BEGIN

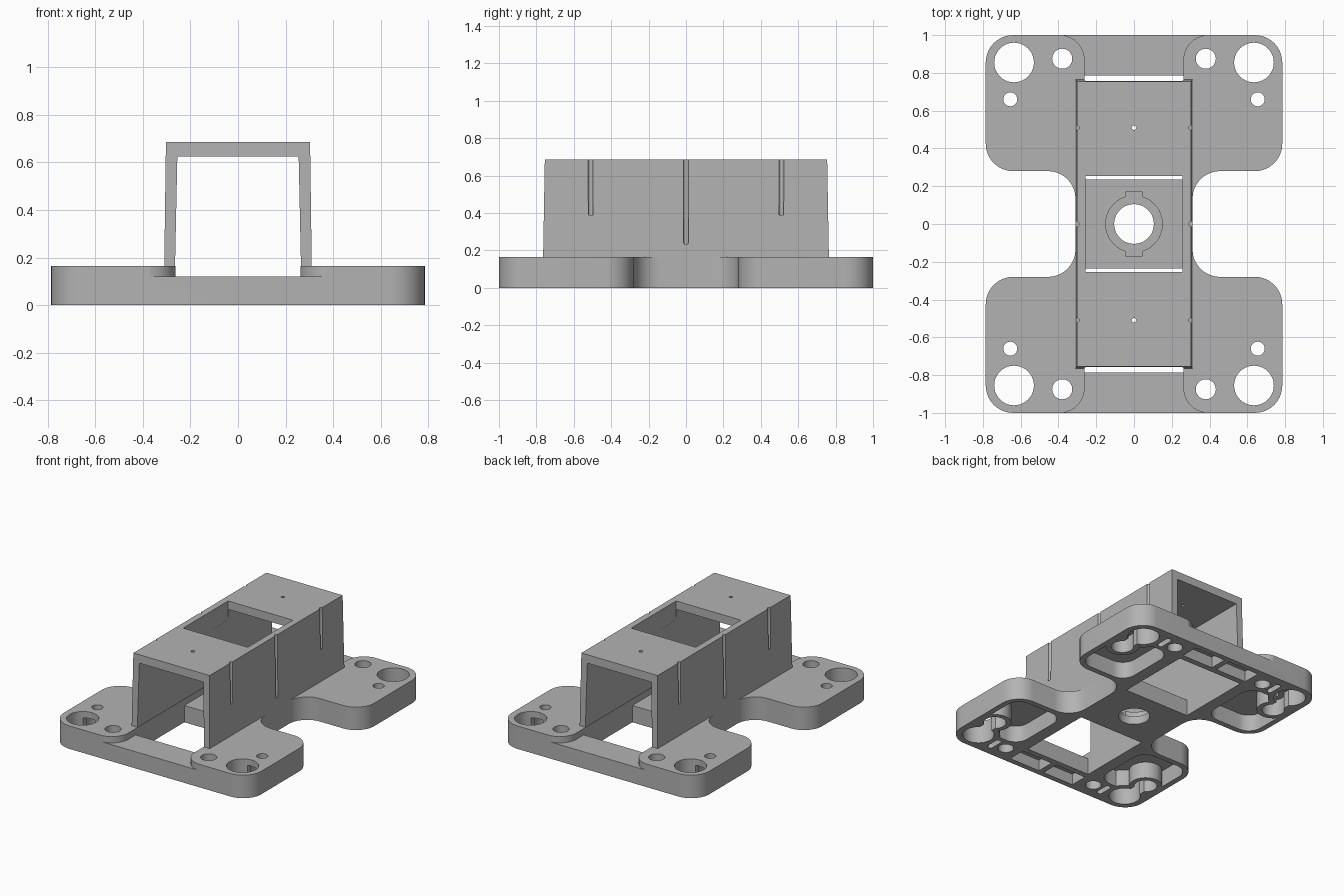
import bpy, bmesh, math
from mathutils import Vector

cube = bpy.data.objects.get("Cube")
if cube:
    bpy.data.objects.remove(cube, do_unlink=True)

grey = bpy.data.materials.new("plain grey")
grey.use_nodes = True
grey.diffuse_color = (0.45, 0.45, 0.45, 1)
grey.node_tree.nodes["Principled BSDF"].inputs["Base Color"].default_value = grey.diffuse_color


def prism(name, poly, z0, z1, top=(1, 1)):
    """Extrude a flat outline from z0 to z1, optionally scaling the top."""
    bm = bmesh.new()
    low = [bm.verts.new((x, y, z0)) for x, y in poly]
    high = [bm.verts.new((x * top[0], y * top[1], z1)) for x, y in poly]
    bm.faces.new(low[::-1])
    bm.faces.new(high)
    n = len(poly)
    for i in range(n):
        j = (i + 1) % n
        bm.faces.new((low[i], low[j], high[j], high[i]))
    bmesh.ops.recalc_face_normals(bm, faces=bm.faces)
    mesh = bpy.data.meshes.new(name)
    bm.to_mesh(mesh)
    bm.free()
    mesh.materials.append(grey)
    ob = bpy.data.objects.new(name, mesh)
    bpy.context.collection.objects.link(ob)
    return ob


def cut(target, cutter):
    mod = target.modifiers.new("cut", "BOOLEAN")
    mod.operation = "DIFFERENCE"
    mod.solver = "EXACT"
    mod.object = cutter
    bpy.context.view_layer.objects.active = target
    bpy.ops.object.modifier_apply(modifier=mod.name)
    bpy.data.objects.remove(cutter, do_unlink=True)


def rect(x0, x1, y0, y1):
    return [(x0, y0), (x1, y0), (x1, y1), (x0, y1)]


def circle(x, y, r, n=40):
    return [(x + r * math.cos(math.tau * i / n), y + r * math.sin(math.tau * i / n))
            for i in range(n)]


def rounded(points, r, steps=10):
    """Fillet every right-angled corner of an outline."""
    out = []
    for i, p in enumerate(points):
        p = Vector(p)
        a = (Vector(points[i - 1]) - p).normalized() * r
        b = (Vector(points[(i + 1) % len(points)]) - p).normalized() * r
        for k in range(steps + 1):
            t = math.pi / 2 * k / steps
            out.append(tuple(p + a + b - a * math.sin(t) - b * math.cos(t)))
    return out


def four_way(quarter):
    """Repeat a first-quadrant outline in all quadrants."""
    flip = lambda sx, sy: [(x * sx, y * sy) for x, y in quarter]
    return quarter + flip(-1, 1)[::-1] + flip(-1, -1) + flip(1, -1)[::-1]


# Base plate with four rounded lobes and a narrow waist
base = prism("base_plate", rounded(four_way([(0.31, 0.28), (0.785, 0.28), (0.785, 1.0)]), 0.145), 0, 0.165)

# Lengthwise channel in the top, flaring at both ends
arc = [math.radians(8 * i) for i in range(11)]
flare = [(0.392 - 0.13 * math.cos(t), 0.87 + 0.13 * math.sin(t)) for t in arc]
cut(base, prism("channel", four_way(flare + [(0.375, 1.1)]), 0.12, 0.3))

# Floor openings either side of the central bridge
for s in (1, -1):
    cut(base, prism("opening", [(x, s * y) for x, y in rect(-0.262, 0.262, 0.235, 0.787)], -0.1, 0.3))

# Keyed socket and through hole in the bridge
cut(base, prism("socket", circle(0, 0, 0.15, 64), 0.06, 0.3))
cut(base, prism("key", rect(-0.045, 0.045, -0.17, 0.17), 0.06, 0.3))
cut(base, prism("bore", circle(0, 0, 0.105, 48), -0.1, 0.3))

# Holes and underside pockets of each lobe
for sx in (1, -1):
    for sy in (1, -1):
        def place(poly):
            return [(x * sx, y * sy) for x, y in poly]

        pocket = prism("pocket", place(rounded(rect(0.35, 0.745, 0.32, 0.79), 0.1)), -0.1, 0.12)
        for x, y, r in ((0.635, 0.855, 0.145), (0.655, 0.66, 0.11), (0.38, 0.875, 0.09)):
            cut(pocket, prism("boss", place(circle(x, y, r)), -0.2, 0.2))
        cut(base, pocket)
        # large, medium and small through holes
        for x, y, r in ((0.635, 0.855, 0.105), (0.38, 0.875, 0.053), (0.655, 0.66, 0.037)):
            cut(base, prism("hole", place(circle(x, y, r)), -0.1, 0.3))
        # keyhole recess joining the small hole to the large one
        cut(base, prism("recess", place(circle(0.655, 0.66, 0.075)), -0.1, 0.12))
        cut(base, prism("link", place(rect(0.605, 0.695, 0.67, 0.85)), -0.1, 0.12))
        # slot and bar pockets
        cut(base, prism("slot", place(rounded(rect(0.455, 0.495, 0.82, 0.94), 0.019, 6)), -0.1, 0.12))
        cut(base, prism("bar_pocket", place(rect(0.02, 0.27, 0.83, 0.96)), -0.1, 0.08))

# Tapered tunnel cover
tunnel = prism("tunnel_cover", rect(-0.31, 0.31, -0.764, 0.764), 0.16, 0.685, (0.977, 0.988))
cut(tunnel, prism("inside", rect(-0.266, 0.266, -1, 1), 0.1, 0.625, (0.958, 1)))
cut(tunnel, prism("roof_window", rect(-0.257, 0.257, -0.255, 0.255), 0.55, 0.8))

# Thin grooves down the sides and pin holes in the roof
for y, z in ((-0.51, 0.39), (0, 0.235), (0.51, 0.39)):
    for x in (-0.304, 0.304):
        cut(tunnel, prism("groove", circle(x, y, 0.013, 16), z, 0.8))
    if y:
        cut(tunnel, prism("pin_hole", circle(0, y, 0.012, 16), 0.5, 0.8))

# Smooth the curved walls, keep edges crisp
bpy.ops.object.select_all(action="DESELECT")
for ob in (base, tunnel):
    ob.select_set(True)
    bpy.context.view_layer.objects.active = ob
bpy.ops.object.shade_smooth_by_angle(angle=math.radians(30))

END

» Exercise goal:
All of the data must be set down exactly, with no pictures included.

» Output for this task:
import bpy, bmesh, math
from mathutils import Vector

cube = bpy.data.objects.get("Cube")
if cube:
    bpy.data.objects.remove(cube, do_unlink=True)

grey = bpy.data.materials.new("plain grey")
grey.use_nodes = True
grey.diffuse_color = (0.45, 0.45, 0.45, 1)
grey.node_tree.nodes["Principled BSDF"].inputs["Base Color"].default_value = grey.diffuse_color


def prism(name, poly, z0, z1, top=(1, 1)):
    """Extrude a flat outline from z0 to z1, optionally scaling the top."""
    bm = bmesh.new()
    low = [bm.verts.new((x, y, z0)) for x, y in poly]
    high = [bm.verts.new((x * top[0], y * top[1], z1)) for x, y in poly]
    bm.faces.new(low[::-1])
    bm.faces.new(high)
    n = len(poly)
    for i in range(n):
        j = (i + 1) % n
        bm.faces.new((low[i], low[j], high[j], high[i]))
    bmesh.ops.recalc_face_normals(bm, faces=bm.faces)
    mesh = bpy.data.meshes.new(name)
    bm.to_mesh(mesh)
    bm.free()
    mesh.materials.append(grey)
    ob = bpy.data.objects.new(name, mesh)
    bpy.context.collection.objects.link(ob)
    return ob


def cut(target, cutter):
    mod = target.modifiers.new("cut", "BOOLEAN")
    mod.operation = "DIFFERENCE"
    mod.solver = "EXACT"
    mod.object = cutter
    bpy.context.view_layer.objects.active = target
    bpy.ops.object.modifier_apply(modifier=mod.name)
    bpy.data.objects.remove(cutter, do_unlink=True)


def rect(x0, x1, y0, y1):
    return [(x0, y0), (x1, y0), (x1, y1), (x0, y1)]


def circle(x, y, r, n=40):
    return [(x + r * math.cos(math.tau * i / n), y + r * math.sin(math.tau * i / n))
            for i in range(n)]


def rounded(points, r, steps=10):
    """Fillet every right-angled corner of an outline."""
    out = []
    for i, p in enumerate(points):
        p = Vector(p)
        a = (Vector(points[i - 1]) - p).normalized() * r
        b = (Vector(points[(i + 1) % len(points)]) - p).normalized() * r
        for k in range(steps + 1):
            t = math.pi / 2 * k / steps
            out.append(tuple(p + a + b - a * math.sin(t) - b * math.cos(t)))
    return out


def four_way(quarter):
    """Repeat a first-quadrant outline in all quadrants."""
    flip = lambda sx, sy: [(x * sx, y * sy) for x, y in quarter]
    return quarter + flip(-1, 1)[::-1] + flip(-1, -1) + flip(1, -1)[::-1]


# Base plate with four rounded lobes and a narrow waist
base = prism("base_plate", rounded(four_way([(0.31, 0.28), (0.785, 0.28), (0.785, 1.0)]), 0.145), 0, 0.165)

# Lengthwise channel in the top, flaring at both ends
arc = [math.radians(8 * i) for i in range(11)]
flare = [(0.392 - 0.13 * math.cos(t), 0.87 + 0.13 * math.sin(t)) for t in arc]
cut(base, prism("channel", four_way(flare + [(0.375, 1.1)]), 0.12, 0.3))

# Floor openings either side of the central bridge
for s in (1, -1):
    cut(base, prism("opening", [(x, s * y) for x, y in rect(-0.262, 0.262, 0.235, 0.787)], -0.1, 0.3))

# Keyed socket and through hole in the bridge
cut(base, prism("socket", circle(0, 0, 0.15, 64), 0.06, 0.3))
cut(base, prism("key", rect(-0.045, 0.045, -0.17, 0.17), 0.06, 0.3))
cut(base, prism("bore", circle(0, 0, 0.105, 48), -0.1, 0.3))

# Holes and underside pockets of each lobe
for sx in (1, -1):
    for sy in (1, -1):
        def place(poly):
            return [(x * sx, y * sy) for x, y in poly]

        pocket = prism("pocket", place(rounded(rect(0.35, 0.745, 0.32, 0.79), 0.1)), -0.1, 0.12)
        for x, y, r in ((0.635, 0.855, 0.145), (0.655, 0.66, 0.11), (0.38, 0.875, 0.09)):
            cut(pocket, prism("boss", place(circle(x, y, r)), -0.2, 0.2))
        cut(base, pocket)
        # large, medium and small through holes
        for x, y, r in ((0.635, 0.855, 0.105), (0.38, 0.875, 0.053), (0.655, 0.66, 0.037)):
            cut(base, prism("hole", place(circle(x, y, r)), -0.1, 0.3))
        # keyhole recess joining the small hole to the large one
        cut(base, prism("recess", place(circle(0.655, 0.66, 0.075)), -0.1, 0.12))
        cut(base, prism("link", place(rect(0.605, 0.695, 0.67, 0.85)), -0.1, 0.12))
        # slot and bar pockets
        cut(base, prism("slot", place(rounded(rect(0.455, 0.495, 0.82, 0.94), 0.019, 6)), -0.1, 0.12))
        cut(base, prism("bar_pocket", place(rect(0.02, 0.27, 0.83, 0.96)), -0.1, 0.08))

# Tapered tunnel cover
tunnel = prism("tunnel_cover", rect(-0.31, 0.31, -0.764, 0.764), 0.16, 0.685, (0.977, 0.988))
cut(tunnel, prism("inside", rect(-0.266, 0.266, -1, 1), 0.1, 0.625, (0.958, 1)))
cut(tunnel, prism("roof_window", rect(-0.257, 0.257, -0.255, 0.255), 0.55, 0.8))

# Thin grooves down the sides and pin holes in the roof
for y, z in ((-0.51, 0.39), (0, 0.235), (0.51, 0.39)):
    for x in (-0.304, 0.304):
        cut(tunnel, prism("groove", circle(x, y, 0.013, 16), z, 0.8))
    if y:
        cut(tunnel, prism("pin_hole", circle(0, y, 0.012, 16), 0.5, 0.8))

# Smooth the curved walls, keep edges crisp
bpy.ops.object.select_all(action="DESELECT")
for ob in (base, tunnel):
    ob.select_set(True)
    bpy.context.view_layer.objects.active = ob
bpy.ops.object.shade_smooth_by_angle(angle=math.radians(30))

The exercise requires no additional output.